If Fibonacci crocheted

Since I am committed to finishing more projects in 2012 than I start, and since I just finished my new ├╝ber-poncho (which counts as having been an unfinished project because it was made of scraps that might other wise form a massive and difficult to use tangle of yarn), I found myself wondering “what next?”

What next, it turns out, is figuring out the particulars of an afghan that is to be a wedding gift.

I’ve never met the happy couple, but I do know two of the people on the guest list, and because these two particular people on the guest list are dear to me, and because I am shameless and indefatigable in the promotion of my crAft (yes, crAft with a capital “A”), I offered to make a wedding gift.

As I worked on the poncho, I realized that if I am to have an afghan that is also a suitable (and show stopping) gift ready for a May wedding, I need to get busy. So once the last loose end of the poncho had been woven in, I began to consider, in earnest, what I would do.

For a day or so, I thought that I might revisit the Granny Sampler Afghan that took me so long to make, I took to calling it the afghan that eluded me, but I am not inclined to make something twice.

I continued my ruminations after I finished the poncho, and in a moment I went from no idea at all to having a reasonably good idea of what I wanted to do with almost no idea as to how I would do it or what problems might emerge.

This is where ignorance comes in handy. Nine times out of ten, if I had known how much work something would be, there is an excellent chance that I would never have begun work on it. Being as dreadful at estimating the time and work involved in a project as I am means that I often find myself in the throes of a project that is almost (but not quite) too much.

Back to the wedding gift to be: first and foremost, I want it to be something that is used often, if not every day. Second, I want it to be both traditional and (at the same time) absolutely not like anything the happy couple has ever seen. Third, I want them to look at it and realize that they had no idea that they wanted this gift, but now that they have it, the can’t imagine their lives without it. Finally, it has to be big enough for them to share; they are, after all, getting married.

So where did this list lead me? To Leonardo Pisano Bigollo.

Leonardo was a mathematician who spent much of his life promoting “the Hindu-Arabic numeral system in Europe.” He did this with the publication of Liber Abaci (Book of Calculation) which included a number sequence that has since become known as the Fibonacci sequence, Fibonacci being one of the names by which Leonardo was known.

This series of numbers is popular with recreational mathematicians and people like me whose favorite subject in school was math. The first five terms of the sequence are (1, 1, 2, 3, 5). Using these as my guide along with a 5.5mm hook and Red Heart Super Saver lemon, I made a series of squares.

Here they are shown individually:

A one round granny square
A one round granny square

A two-round granny square
A two-round granny square

A three-round granny square
A three-round granny square

A five-round granny square
A five-round granny square

and here they are in a group photo:

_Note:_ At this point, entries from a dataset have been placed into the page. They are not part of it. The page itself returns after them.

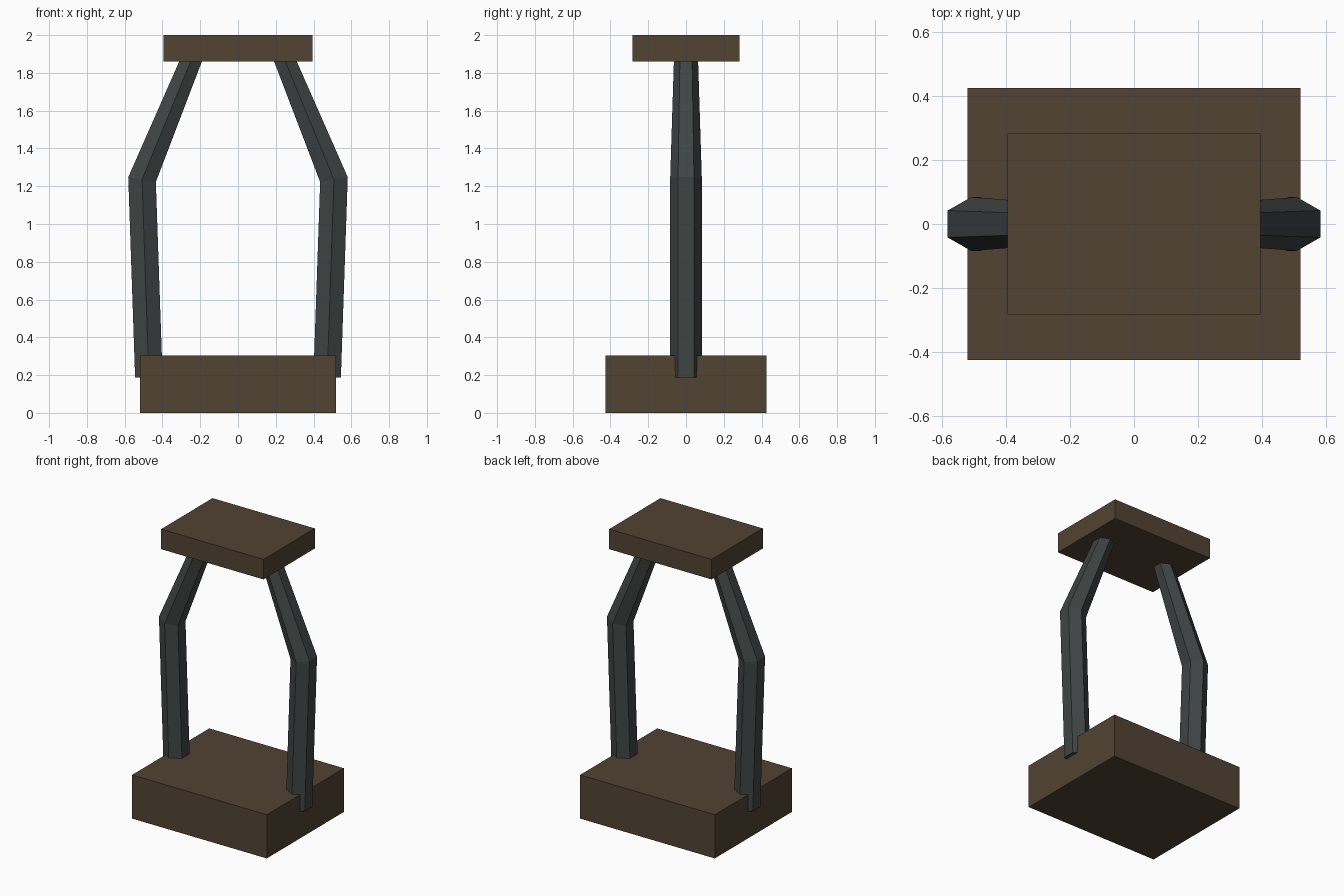
import bpy, bmesh, math
from mathutils import Vector

if "Cube" in bpy.data.objects:
    bpy.data.objects.remove(bpy.data.objects["Cube"])


def material(name, rgb):
    m = bpy.data.materials.new(name)
    m.diffuse_color = (*rgb, 1)
    m.use_nodes = True
    m.node_tree.nodes["Principled BSDF"].inputs["Base Color"].default_value = m.diffuse_color
    return m


wood = material("brown_wood", (0.085, 0.056, 0.033))
metal = material("dark_metal", (0.05, 0.06, 0.058))


def finish(name, bm, mat):
    bmesh.ops.recalc_face_normals(bm, faces=bm.faces)
    mesh = bpy.data.meshes.new(name)
    bm.to_mesh(mesh)
    bm.free()
    mesh.materials.append(mat)
    obj = bpy.data.objects.new(name, mesh)
    bpy.context.collection.objects.link(obj)
    return obj


def block(name, sx, sy, z0, z1):
    bm = bmesh.new()
    bmesh.ops.create_cube(bm, size=1)
    for v in bm.verts:
        v.co = Vector((v.co.x * sx, v.co.y * sy, z0 + (v.co.z + 0.5) * (z1 - z0)))
    finish(name, bm, wood)


def bent_bar(name, side, path):
    # hexagonal rings along the path: (x, z, radius, tilt, widening at the mitre)
    bm = bmesh.new()
    rings = []
    for x, z, r, tilt, wide in path:
        ring = []
        for i in range(6):
            a = math.radians(90 + 60 * i)
            u, y = r * wide * math.cos(a), r * math.sin(a)
            ring.append(bm.verts.new((side * (x + u * math.cos(tilt)), y,
                                      z + u * math.sin(tilt))))
        rings.append(ring)
    for a, b in zip(rings, rings[1:]):
        for i in range(6):
            j = (i + 1) % 6
            bm.faces.new((a[i], a[j], b[j], b[i]))
    bm.faces.new(rings[0])
    bm.faces.new(rings[-1])
    finish(name, bm, metal)


# Wooden base and top plate
block("base", 1.04, 0.85, 0, 0.305)
block("top_plate", 0.79, 0.566, 1.86, 2.0)

# Pair of bent uprights, ends sunk into the wood
path = [(0.472, 0.19, 0.084, math.radians(-2), 1.0),
        (0.508, 1.235, 0.084, math.radians(10), 1.02),
        (0.222, 1.93, 0.062, math.radians(22), 1.0)]
bent_bar("right_upright", 1, path)
bent_bar("left_upright", -1, path)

The  If Fibonacci crocheted sequence inspired granny squares in a group photo
The If Fibonacci crocheted sequence inspired granny squares in a group photo

I don’t know exactly where this crochet adventure will lead me — I haven’t even decided if I will go with more drape that a granny stitch with a chain-1 space between the 3dc clusters offers, or if I want the somewhat thicker and less capricious granny that results when there is no chain-1 between the 3dc clusters — but I do know that there is much to be learned from simply making the journey.